Could the entries below be reproduced exactly, with the images removed?
START SUPPLIED MATERIAL
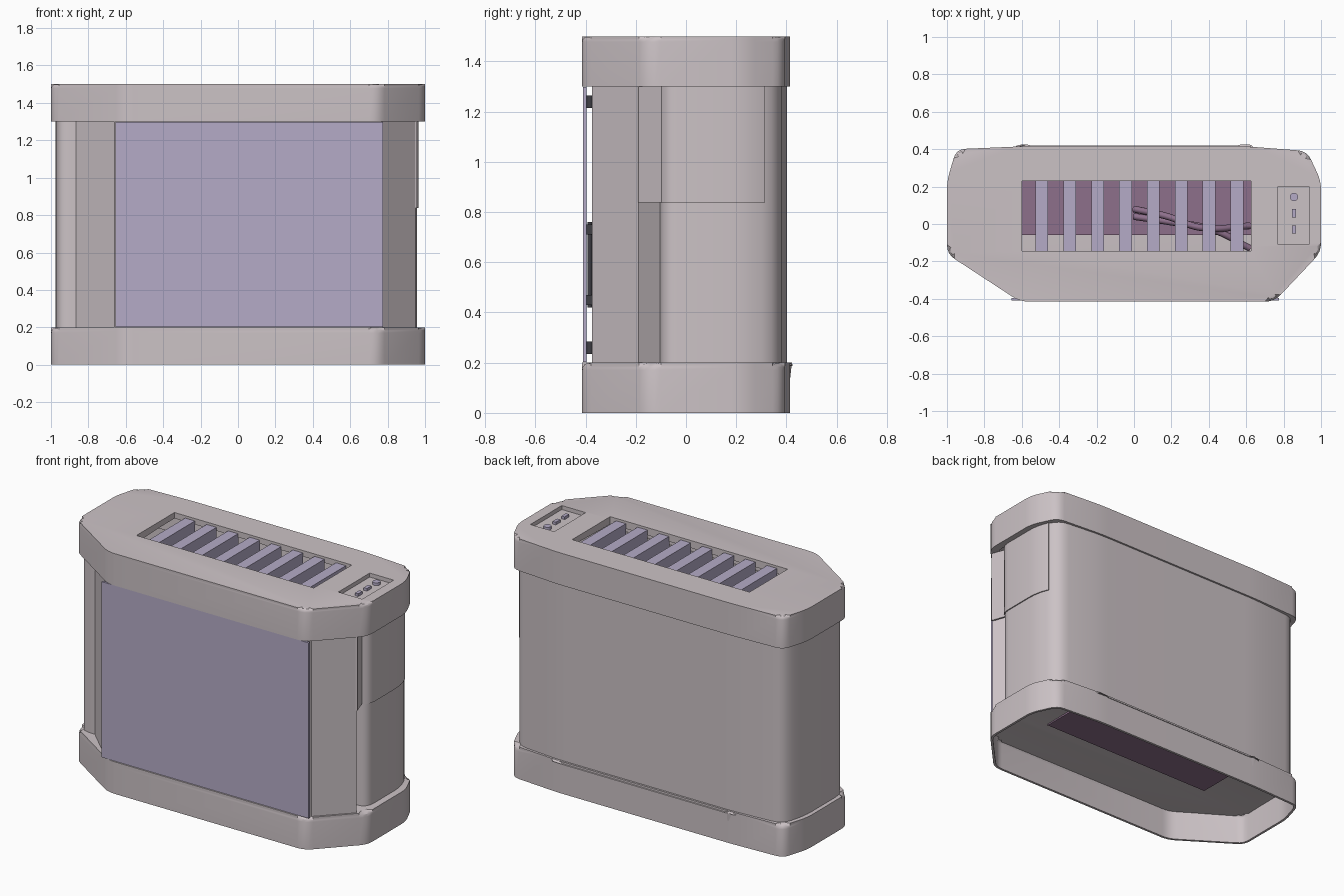
import bpy, bmesh
from math import radians
from mathutils import Vector

if "Cube" in bpy.data.objects:
    bpy.data.objects.remove(bpy.data.objects["Cube"])


def material(name, rgb):
    m = bpy.data.materials.new(name)
    m.diffuse_color = (*rgb, 1)
    m.use_nodes = True
    m.node_tree.nodes["Principled BSDF"].inputs["Base Color"].default_value = m.diffuse_color
    return m


SHELL = material("warm_grey", (0.60, 0.54, 0.56))
LAVENDER = material("lavender", (0.46, 0.41, 0.57))
MAUVE = material("mauve", (0.27, 0.16, 0.26))
DARK = material("dark_metal", (0.05, 0.05, 0.06))


def add(name, bm, mat, angle=30):
    bmesh.ops.recalc_face_normals(bm, faces=bm.faces)
    me = bpy.data.meshes.new(name)
    bm.to_mesh(me)
    bm.free()
    ob = bpy.data.objects.new(name, me)
    bpy.context.collection.objects.link(ob)
    me.materials.append(mat)
    me.shade_smooth()
    me.set_sharp_from_angle(angle=radians(angle))
    return ob


def box(name, x, y, z, mat):
    bm = bmesh.new()
    bmesh.ops.create_cube(bm, size=1)
    for v in bm.verts:
        for i, (a, b) in enumerate((x, y, z)):
            v.co[i] = (a + b) / 2 + v.co[i] * (b - a)
    return add(name, bm, mat)


def cylinder(name, centre, r, h, mat):
    bm = bmesh.new()
    bmesh.ops.create_cone(bm, cap_ends=True, segments=20, radius1=r, radius2=r, depth=h)
    bmesh.ops.translate(bm, verts=bm.verts, vec=centre)
    return add(name, bm, mat)


def rounded(points, r, n=4):
    """Replace each corner by a short curve."""
    out, pts = [], [Vector(p) for p in points]
    for i, p in enumerate(pts):
        a, b = pts[i - 1] - p, pts[(i + 1) % len(pts)] - p
        a = p + a.normalized() * min(r, a.length * 0.45)
        b = p + b.normalized() * min(r, b.length * 0.45)
        for k in range(n + 1):
            t = k / n
            out.append(a * (1 - t) ** 2 + p * 2 * t * (1 - t) + b * t * t)
    return out


def shell(name, outline, z0, z1, mat, cap=True, bevel=0.0):
    """Extruded outline, open below, optional cap with rounded rim."""
    bm = bmesh.new()
    low = [bm.verts.new((p.x, p.y, z0)) for p in outline]
    top = [bm.verts.new((p.x, p.y, z1)) for p in outline]
    n = len(outline)
    for i in range(n):
        j = (i + 1) % n
        bm.faces.new((low[i], low[j], top[j], top[i]))
    if cap:
        f = bm.faces.new(top)
        bmesh.ops.bevel(bm, geom=list(f.edges), offset=bevel, segments=3,
                        profile=0.5, affect='EDGES')
    return add(name, bm, mat)


def thicken(ob, t):
    m = ob.modifiers.new("thickness", 'SOLIDIFY')
    m.thickness, m.offset = t, -1


def cut(ob, cutter):
    m = ob.modifiers.new("cut", 'BOOLEAN')
    m.operation, m.object, m.solver = 'DIFFERENCE', cutter, 'EXACT'
    cutter.hide_render = True


def bake(ob, cutters=()):
    dg = bpy.context.evaluated_depsgraph_get()
    me = bpy.data.meshes.new_from_object(ob.evaluated_get(dg))
    ob.modifiers.clear()
    ob.data = me
    me.shade_smooth()
    me.set_sharp_from_angle(angle=radians(30))
    for c in cutters:
        bpy.data.objects.remove(c)


# Outlines of the caps and of the slightly narrower cabinet
cap_pts = rounded([(-0.61, -0.415), (0.75, -0.415), (1.0, -0.15), (1.0, 0.23), (0.925, 0.39),
                   (0.6, 0.415), (-0.6, 0.415), (-0.95, 0.40), (-1.0, 0.23), (-1.0, -0.16)], 0.05)
body_pts = ([Vector(p) for p in [(-0.66, -0.375), (0.77, -0.375), (0.95, -0.19)]]
            + rounded([(0.957, -0.10), (0.957, 0.24), (0.90, 0.375), (0.6, 0.403), (-0.6, 0.403),
                       (-0.93, 0.38), (-0.975, 0.22), (-0.975, -0.13), (-0.935, -0.18)], 0.07))

# Base skirt, open underneath; its top is the cabinet floor
base = shell("base", cap_pts, 0, 0.2, SHELL, bevel=0.03)
thicken(base, 0.015)
bake(base)

# Cabinet walls
body = shell("cabinet_walls", body_pts, 0.195, 1.31, SHELL, cap=False)
thicken(body, 0.015)
bake(body)

# Raised upper service panel on the right side
bm = bmesh.new()
side = [p for p in body_pts if p.x > 0.91 and p.y < 0.34]
side.sort(key=lambda p: p.y)
lo = [bm.verts.new((p.x + 0.007, p.y, 0.838)) for p in side]
hi = [bm.verts.new((p.x + 0.007, p.y, 1.30)) for p in side]
for i in range(len(side) - 1):
    bm.faces.new((lo[i], lo[i + 1], hi[i + 1], hi[i]))
panel = add("upper_side_panel", bm, SHELL)
thicken(panel, 0.012)
bake(panel)

# Lid with grille opening and control recess
lid = shell("lid", cap_pts, 1.3, 1.5, SHELL, bevel=0.022)
thicken(lid, 0.05)
cutters = [box("grille_cutter", (-0.6, 0.625), (-0.145, 0.23), (1.2, 1.6), SHELL),
           box("control_cutter", (0.77, 0.935), (-0.11, 0.20), (1.475, 1.6), SHELL)]
for c in cutters:
    cut(lid, c)
bake(lid, cutters)

# Grille slats
for i in range(8):
    x = -0.4925 + 0.149 * i
    box(f"grille_slat_{i + 1}", (x - 0.034, x + 0.034), (-0.147, 0.232), (1.33, 1.485), LAVENDER)

# Control buttons
cylinder("round_button", (0.855, 0.145, 1.482), 0.022, 0.02, LAVENDER)
for i, y in enumerate((0.057, -0.03)):
    box(f"square_button_{i + 1}", (0.844, 0.866), (y - 0.022, y + 0.022), (1.47, 1.492), LAVENDER)

# Front door with hinges and latch in the gap behind it
box("front_door", (-0.655, 0.775), (-0.41, -0.396), (0.202, 1.298), LAVENDER)
for i, z in enumerate((0.26, 1.24)):
    cylinder(f"hinge_{i + 1}", (-0.62, -0.384, z), 0.012, 0.05, DARK)
cylinder("latch_rod", (0.70, -0.384, 0.59), 0.009, 0.34, DARK)
for i, z in enumerate((0.45, 0.73)):
    box(f"latch_block_{i + 1}", (0.68, 0.72), (-0.397, -0.374), (z - 0.02, z + 0.02), DARK)

# Inner unit, showing through the floor and grille
box("inner_unit", (-0.6, 0.625), (-0.06, 0.29), (0.178, 0.40), MAUVE)

# Cables inside
paths = [[(0.0, 0.08, 0.45), (0.18, 0.04, 0.55), (0.36, -0.02, 0.6), (0.62, -0.01, 0.5)],
         [(0.0, 0.04, 0.45), (0.2, 0.01, 0.5), (0.42, -0.03, 0.55), (0.62, -0.13, 0.5)]]
for i, path in enumerate(paths):
    cu = bpy.data.curves.new(f"cable_{i + 1}", 'CURVE')
    cu.dimensions, cu.bevel_depth, cu.bevel_resolution = '3D', 0.018, 2
    sp = cu.splines.new('BEZIER')
    sp.bezier_points.add(len(path) - 1)
    for bp, co in zip(sp.bezier_points, path):
        bp.co = co
        bp.handle_left_type = bp.handle_right_type = 'AUTO'
    cu.materials.append(MAUVE)
    bpy.context.collection.objects.link(bpy.data.objects.new(f"cable_{i + 1}", cu))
END SUPPLIED MATERIAL
WRITTEN SOLUTION:
import bpy, bmesh
from math import radians
from mathutils import Vector

if "Cube" in bpy.data.objects:
    bpy.data.objects.remove(bpy.data.objects["Cube"])


def material(name, rgb):
    m = bpy.data.materials.new(name)
    m.diffuse_color = (*rgb, 1)
    m.use_nodes = True
    m.node_tree.nodes["Principled BSDF"].inputs["Base Color"].default_value = m.diffuse_color
    return m


SHELL = material("warm_grey", (0.60, 0.54, 0.56))
LAVENDER = material("lavender", (0.46, 0.41, 0.57))
MAUVE = material("mauve", (0.27, 0.16, 0.26))
DARK = material("dark_metal", (0.05, 0.05, 0.06))


def add(name, bm, mat, angle=30):
    bmesh.ops.recalc_face_normals(bm, faces=bm.faces)
    me = bpy.data.meshes.new(name)
    bm.to_mesh(me)
    bm.free()
    ob = bpy.data.objects.new(name, me)
    bpy.context.collection.objects.link(ob)
    me.materials.append(mat)
    me.shade_smooth()
    me.set_sharp_from_angle(angle=radians(angle))
    return ob


def box(name, x, y, z, mat):
    bm = bmesh.new()
    bmesh.ops.create_cube(bm, size=1)
    for v in bm.verts:
        for i, (a, b) in enumerate((x, y, z)):
            v.co[i] = (a + b) / 2 + v.co[i] * (b - a)
    return add(name, bm, mat)


def cylinder(name, centre, r, h, mat):
    bm = bmesh.new()
    bmesh.ops.create_cone(bm, cap_ends=True, segments=20, radius1=r, radius2=r, depth=h)
    bmesh.ops.translate(bm, verts=bm.verts, vec=centre)
    return add(name, bm, mat)


def rounded(points, r, n=4):
    """Replace each corner by a short curve."""
    out, pts = [], [Vector(p) for p in points]
    for i, p in enumerate(pts):
        a, b = pts[i - 1] - p, pts[(i + 1) % len(pts)] - p
        a = p + a.normalized() * min(r, a.length * 0.45)
        b = p + b.normalized() * min(r, b.length * 0.45)
        for k in range(n + 1):
            t = k / n
            out.append(a * (1 - t) ** 2 + p * 2 * t * (1 - t) + b * t * t)
    return out


def shell(name, outline, z0, z1, mat, cap=True, bevel=0.0):
    """Extruded outline, open below, optional cap with rounded rim."""
    bm = bmesh.new()
    low = [bm.verts.new((p.x, p.y, z0)) for p in outline]
    top = [bm.verts.new((p.x, p.y, z1)) for p in outline]
    n = len(outline)
    for i in range(n):
        j = (i + 1) % n
        bm.faces.new((low[i], low[j], top[j], top[i]))
    if cap:
        f = bm.faces.new(top)
        bmesh.ops.bevel(bm, geom=list(f.edges), offset=bevel, segments=3,
                        profile=0.5, affect='EDGES')
    return add(name, bm, mat)


def thicken(ob, t):
    m = ob.modifiers.new("thickness", 'SOLIDIFY')
    m.thickness, m.offset = t, -1


def cut(ob, cutter):
    m = ob.modifiers.new("cut", 'BOOLEAN')
    m.operation, m.object, m.solver = 'DIFFERENCE', cutter, 'EXACT'
    cutter.hide_render = True


def bake(ob, cutters=()):
    dg = bpy.context.evaluated_depsgraph_get()
    me = bpy.data.meshes.new_from_object(ob.evaluated_get(dg))
    ob.modifiers.clear()
    ob.data = me
    me.shade_smooth()
    me.set_sharp_from_angle(angle=radians(30))
    for c in cutters:
        bpy.data.objects.remove(c)


# Outlines of the caps and of the slightly narrower cabinet
cap_pts = rounded([(-0.61, -0.415), (0.75, -0.415), (1.0, -0.15), (1.0, 0.23), (0.925, 0.39),
                   (0.6, 0.415), (-0.6, 0.415), (-0.95, 0.40), (-1.0, 0.23), (-1.0, -0.16)], 0.05)
body_pts = ([Vector(p) for p in [(-0.66, -0.375), (0.77, -0.375), (0.95, -0.19)]]
            + rounded([(0.957, -0.10), (0.957, 0.24), (0.90, 0.375), (0.6, 0.403), (-0.6, 0.403),
                       (-0.93, 0.38), (-0.975, 0.22), (-0.975, -0.13), (-0.935, -0.18)], 0.07))

# Base skirt, open underneath; its top is the cabinet floor
base = shell("base", cap_pts, 0, 0.2, SHELL, bevel=0.03)
thicken(base, 0.015)
bake(base)

# Cabinet walls
body = shell("cabinet_walls", body_pts, 0.195, 1.31, SHELL, cap=False)
thicken(body, 0.015)
bake(body)

# Raised upper service panel on the right side
bm = bmesh.new()
side = [p for p in body_pts if p.x > 0.91 and p.y < 0.34]
side.sort(key=lambda p: p.y)
lo = [bm.verts.new((p.x + 0.007, p.y, 0.838)) for p in side]
hi = [bm.verts.new((p.x + 0.007, p.y, 1.30)) for p in side]
for i in range(len(side) - 1):
    bm.faces.new((lo[i], lo[i + 1], hi[i + 1], hi[i]))
panel = add("upper_side_panel", bm, SHELL)
thicken(panel, 0.012)
bake(panel)

# Lid with grille opening and control recess
lid = shell("lid", cap_pts, 1.3, 1.5, SHELL, bevel=0.022)
thicken(lid, 0.05)
cutters = [box("grille_cutter", (-0.6, 0.625), (-0.145, 0.23), (1.2, 1.6), SHELL),
           box("control_cutter", (0.77, 0.935), (-0.11, 0.20), (1.475, 1.6), SHELL)]
for c in cutters:
    cut(lid, c)
bake(lid, cutters)

# Grille slats
for i in range(8):
    x = -0.4925 + 0.149 * i
    box(f"grille_slat_{i + 1}", (x - 0.034, x + 0.034), (-0.147, 0.232), (1.33, 1.485), LAVENDER)

# Control buttons
cylinder("round_button", (0.855, 0.145, 1.482), 0.022, 0.02, LAVENDER)
for i, y in enumerate((0.057, -0.03)):
    box(f"square_button_{i + 1}", (0.844, 0.866), (y - 0.022, y + 0.022), (1.47, 1.492), LAVENDER)

# Front door with hinges and latch in the gap behind it
box("front_door", (-0.655, 0.775), (-0.41, -0.396), (0.202, 1.298), LAVENDER)
for i, z in enumerate((0.26, 1.24)):
    cylinder(f"hinge_{i + 1}", (-0.62, -0.384, z), 0.012, 0.05, DARK)
cylinder("latch_rod", (0.70, -0.384, 0.59), 0.009, 0.34, DARK)
for i, z in enumerate((0.45, 0.73)):
    box(f"latch_block_{i + 1}", (0.68, 0.72), (-0.397, -0.374), (z - 0.02, z + 0.02), DARK)

# Inner unit, showing through the floor and grille
box("inner_unit", (-0.6, 0.625), (-0.06, 0.29), (0.178, 0.40), MAUVE)

# Cables inside
paths = [[(0.0, 0.08, 0.45), (0.18, 0.04, 0.55), (0.36, -0.02, 0.6), (0.62, -0.01, 0.5)],
         [(0.0, 0.04, 0.45), (0.2, 0.01, 0.5), (0.42, -0.03, 0.55), (0.62, -0.13, 0.5)]]
for i, path in enumerate(paths):
    cu = bpy.data.curves.new(f"cable_{i + 1}", 'CURVE')
    cu.dimensions, cu.bevel_depth, cu.bevel_resolution = '3D', 0.018, 2
    sp = cu.splines.new('BEZIER')
    sp.bezier_points.add(len(path) - 1)
    for bp, co in zip(sp.bezier_points, path):
        bp.co = co
        bp.handle_left_type = bp.handle_right_type = 'AUTO'
    cu.materials.append(MAUVE)
    bpy.context.collection.objects.link(bpy.data.objects.new(f"cable_{i + 1}", cu))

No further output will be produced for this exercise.